(RECORDS FOR THIS EXERCISE begins)

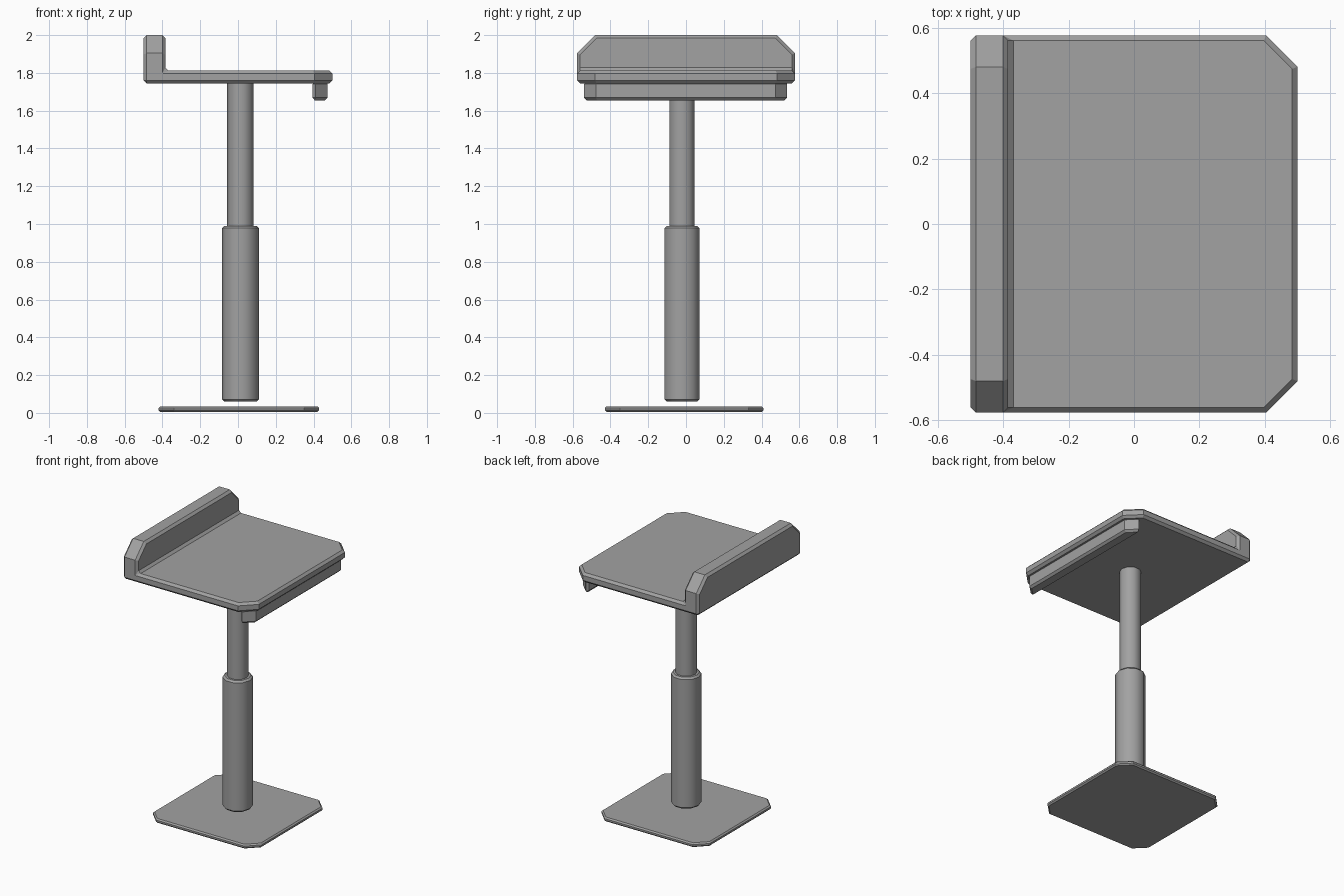
import bpy, bmesh, math
from mathutils import Vector

cube = bpy.data.objects.get("Cube")
if cube:
    bpy.data.objects.remove(cube, do_unlink=True)

grey = bpy.data.materials.new("mid_grey")
grey.use_nodes = True
COLOUR = (0.36, 0.36, 0.36, 1)
grey.diffuse_color = COLOUR
grey.node_tree.nodes["Principled BSDF"].inputs["Base Color"].default_value = COLOUR


def prism(name, outline, depth, cut=None, cut_size=0, bevel=0.012, smooth=False):
    """Extrude a closed 3D outline, cut chosen edges, then chamfer the sharp rims."""
    bm = bmesh.new()
    face = bm.faces.new([bm.verts.new(p) for p in outline])
    moved = bmesh.ops.extrude_face_region(bm, geom=[face], use_keep_orig=True)["geom"]
    bmesh.ops.translate(bm, vec=depth, verts=[v for v in moved if isinstance(v, bmesh.types.BMVert)])
    bmesh.ops.recalc_face_normals(bm, faces=bm.faces)
    if cut:
        edges = [e for e in bm.edges if cut((e.verts[0].co + e.verts[1].co) / 2, e)]
        bmesh.ops.bevel(bm, geom=edges, offset=cut_size, segments=1, affect='EDGES')
    rims = [e for e in bm.edges if e.calc_face_angle(0) > math.radians(50)]
    bmesh.ops.bevel(bm, geom=rims, offset=bevel, segments=1, affect='EDGES')
    bmesh.ops.recalc_face_normals(bm, faces=bm.faces)
    mesh = bpy.data.meshes.new(name)
    bm.to_mesh(mesh)
    bm.free()
    mesh.materials.append(grey)
    obj = bpy.data.objects.new(name, mesh)
    bpy.context.collection.objects.link(obj)
    if smooth:
        bpy.ops.object.select_all(action='DESELECT')
        obj.select_set(True)
        bpy.context.view_layer.objects.active = obj
        bpy.ops.object.shade_smooth_by_angle(angle=math.radians(40))
    return obj


def column(name, radius, z0, z1, sides=10):
    ring = [(0.013 + radius * math.cos(math.tau * i / sides),
             -0.021 + radius * math.sin(math.tau * i / sides), z0) for i in range(sides)]
    prism(name, ring, Vector((0, 0, z1 - z0)), smooth=True)


def is_vertical(edge):
    a, b = (v.co for v in edge.verts)
    return abs(a.z - b.z) > 0.9 * edge.calc_length()


# Base plate with clipped corners
base = [(-0.42, -0.43, 0.005), (0.43, -0.43, 0.005), (0.43, 0.41, 0.005), (-0.42, 0.41, 0.005)]
prism("base_plate", base, Vector((0, 0, 0.03)), lambda mid, e: is_vertical(e), 0.08, 0.009)

# Telescopic column
column("lower_column", 0.098, 0.06, 0.99)
column("upper_column", 0.07, 0.95, 1.755)

# Tray and raised lip in one folded profile, two plan corners clipped
FRONT, BACK = -0.577, 0.577
profile = [(-0.5, 1.745), (0.5, 1.745), (0.5, 1.812), (-0.385, 1.812), (-0.385, 2.0), (-0.5, 2.0)]
tray = prism("tray_with_lip", [(x, FRONT, z) for x, z in profile], Vector((0, BACK - FRONT, 0)),
             lambda mid, e: (is_vertical(e) and mid.x > 0.45)
             or (mid.z > 1.99 and abs(mid.y) > 0.5), 0.096, 0.016)

# Ledge under the free edge, with slanted ends
ledge = [(0.395, -0.54, 1.655), (0.41, -0.54, 1.655), (0.475, -0.477, 1.655),
         (0.475, 0.473, 1.655), (0.41, 0.536, 1.655), (0.395, 0.536, 1.655)]
prism("under_ledge", ledge, Vector((0, 0, 0.1)), bevel=0.014)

(RECORDS FOR THIS EXERCISE ends)

• TASK DIRECTIONS: Read through the entries and copy each line in which "bmesh" appears.

• TASK SOLUTION:
import bpy, bmesh, math
    bm = bmesh.new()
    moved = bmesh.ops.extrude_face_region(bm, geom=[face], use_keep_orig=True)["geom"]
    bmesh.ops.translate(bm, vec=depth, verts=[v for v in moved if isinstance(v, bmesh.types.BMVert)])
    bmesh.ops.recalc_face_normals(bm, faces=bm.faces)
        bmesh.ops.bevel(bm, geom=edges, offset=cut_size, segments=1, affect='EDGES')
    bmesh.ops.bevel(bm, geom=rims, offset=bevel, segments=1, affect='EDGES')
    bmesh.ops.recalc_face_normals(bm, faces=bm.faces)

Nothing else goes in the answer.